## EXERCISE
Your answer should consist only of the line with "z, radiusX, radiusZ]" and the lines after it, reproduced exactly through the end of the entries below.

(Rendered images with source text)

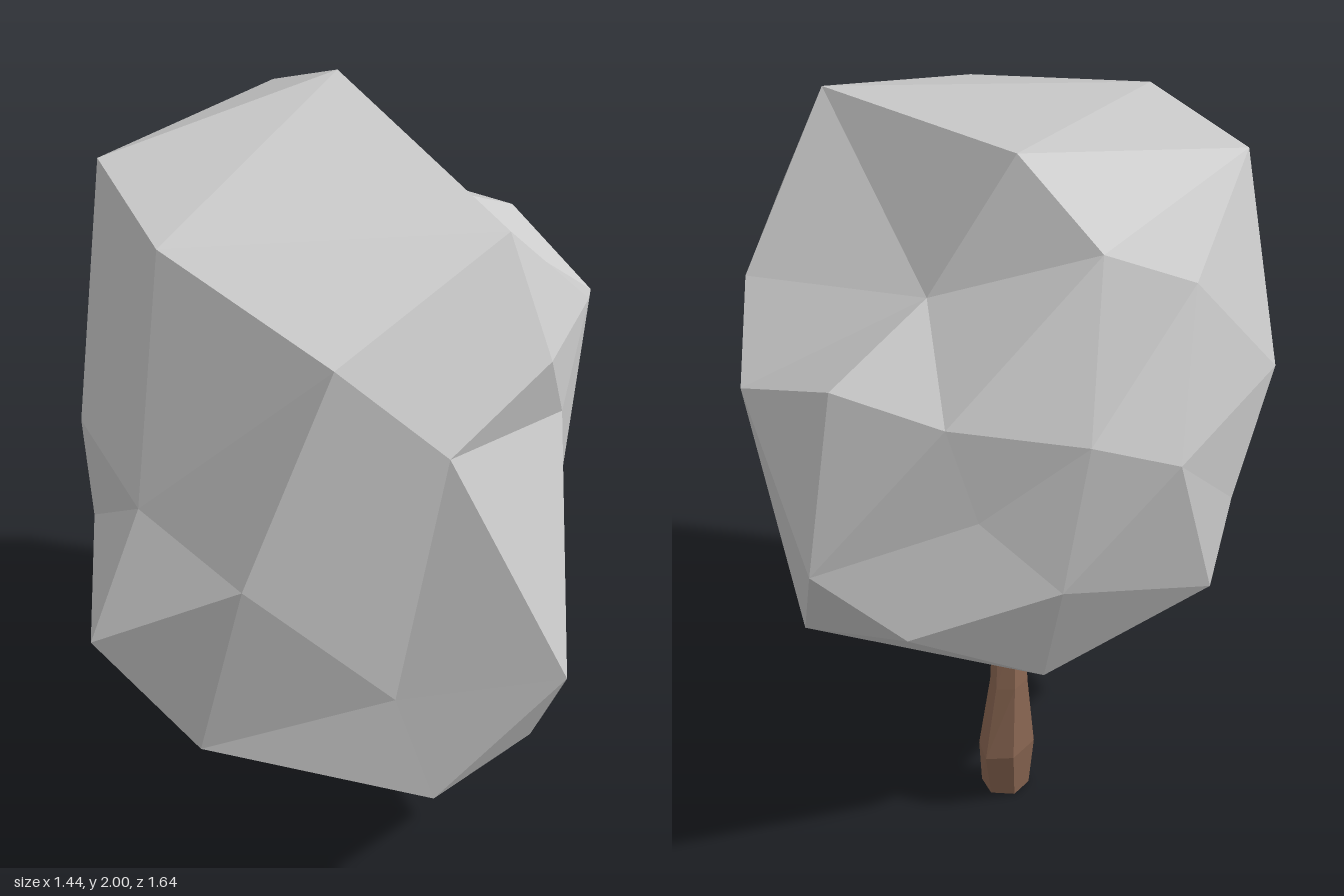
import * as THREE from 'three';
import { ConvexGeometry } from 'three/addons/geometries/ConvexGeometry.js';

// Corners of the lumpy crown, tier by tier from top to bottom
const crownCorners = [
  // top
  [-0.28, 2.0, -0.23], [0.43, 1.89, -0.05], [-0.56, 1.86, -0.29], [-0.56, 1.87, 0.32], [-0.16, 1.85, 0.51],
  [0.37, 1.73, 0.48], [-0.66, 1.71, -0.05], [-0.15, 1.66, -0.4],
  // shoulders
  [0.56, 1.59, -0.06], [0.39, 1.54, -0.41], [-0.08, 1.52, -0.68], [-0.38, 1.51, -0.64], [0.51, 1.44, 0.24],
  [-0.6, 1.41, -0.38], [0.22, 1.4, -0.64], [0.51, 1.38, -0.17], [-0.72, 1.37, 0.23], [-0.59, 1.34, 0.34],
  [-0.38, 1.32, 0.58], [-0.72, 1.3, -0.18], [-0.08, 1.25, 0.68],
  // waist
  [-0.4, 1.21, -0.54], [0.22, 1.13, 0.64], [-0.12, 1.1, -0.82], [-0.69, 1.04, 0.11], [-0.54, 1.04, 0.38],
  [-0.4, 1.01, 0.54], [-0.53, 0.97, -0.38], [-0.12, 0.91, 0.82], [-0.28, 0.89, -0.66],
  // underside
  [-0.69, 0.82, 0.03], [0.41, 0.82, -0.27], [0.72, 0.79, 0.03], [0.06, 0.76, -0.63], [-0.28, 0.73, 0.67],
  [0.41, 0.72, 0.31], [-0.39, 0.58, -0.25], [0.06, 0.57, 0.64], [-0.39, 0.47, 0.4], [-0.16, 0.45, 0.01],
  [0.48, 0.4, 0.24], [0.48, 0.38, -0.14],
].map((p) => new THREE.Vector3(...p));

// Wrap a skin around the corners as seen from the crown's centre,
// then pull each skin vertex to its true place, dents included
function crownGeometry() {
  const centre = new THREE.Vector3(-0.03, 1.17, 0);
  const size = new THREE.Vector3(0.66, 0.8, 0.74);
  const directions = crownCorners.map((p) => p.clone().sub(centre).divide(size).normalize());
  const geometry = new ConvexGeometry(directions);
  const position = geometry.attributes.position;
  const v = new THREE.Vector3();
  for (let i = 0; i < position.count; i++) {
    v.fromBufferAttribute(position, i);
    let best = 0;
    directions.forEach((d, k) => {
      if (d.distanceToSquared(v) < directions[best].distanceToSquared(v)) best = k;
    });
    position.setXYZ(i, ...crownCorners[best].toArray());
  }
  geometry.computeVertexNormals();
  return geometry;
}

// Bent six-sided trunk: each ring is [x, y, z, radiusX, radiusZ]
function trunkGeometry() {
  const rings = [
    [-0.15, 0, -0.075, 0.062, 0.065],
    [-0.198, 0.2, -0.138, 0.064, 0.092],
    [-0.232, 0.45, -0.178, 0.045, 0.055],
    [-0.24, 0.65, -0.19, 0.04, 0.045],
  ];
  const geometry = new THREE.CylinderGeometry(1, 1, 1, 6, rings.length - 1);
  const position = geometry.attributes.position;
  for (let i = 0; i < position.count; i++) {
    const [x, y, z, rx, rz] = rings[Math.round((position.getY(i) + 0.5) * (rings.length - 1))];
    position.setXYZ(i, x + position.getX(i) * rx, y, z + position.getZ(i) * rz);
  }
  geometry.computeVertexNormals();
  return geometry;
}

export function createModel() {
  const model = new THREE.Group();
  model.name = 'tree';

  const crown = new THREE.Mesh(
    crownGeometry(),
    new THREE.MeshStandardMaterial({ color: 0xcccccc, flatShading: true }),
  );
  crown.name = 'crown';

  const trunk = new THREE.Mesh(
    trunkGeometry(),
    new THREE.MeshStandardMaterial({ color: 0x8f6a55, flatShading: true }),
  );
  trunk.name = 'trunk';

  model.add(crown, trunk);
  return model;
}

## TASK OUTPUT
// Bent six-sided trunk: each ring is [x, y, z, radiusX, radiusZ]
function trunkGeometry() {
  const rings = [
    [-0.15, 0, -0.075, 0.062, 0.065],
    [-0.198, 0.2, -0.138, 0.064, 0.092],
    [-0.232, 0.45, -0.178, 0.045, 0.055],
    [-0.24, 0.65, -0.19, 0.04, 0.045],
  ];
  const geometry = new THREE.CylinderGeometry(1, 1, 1, 6, rings.length - 1);
  const position = geometry.attributes.position;
  for (let i = 0; i < position.count; i++) {
    const [x, y, z, rx, rz] = rings[Math.round((position.getY(i) + 0.5) * (rings.length - 1))];
    position.setXYZ(i, x + position.getX(i) * rx, y, z + position.getZ(i) * rz);
  }
  geometry.computeVertexNormals();
  return geometry;
}

export function createModel() {
  const model = new THREE.Group();
  model.name = 'tree';

  const crown = new THREE.Mesh(
    crownGeometry(),
    new THREE.MeshStandardMaterial({ color: 0xcccccc, flatShading: true }),
  );
  crown.name = 'crown';

  const trunk = new THREE.Mesh(
    trunkGeometry(),
    new THREE.MeshStandardMaterial({ color: 0x8f6a55, flatShading: true }),
  );
  trunk.name = 'trunk';

  model.add(crown, trunk);
  return model;
}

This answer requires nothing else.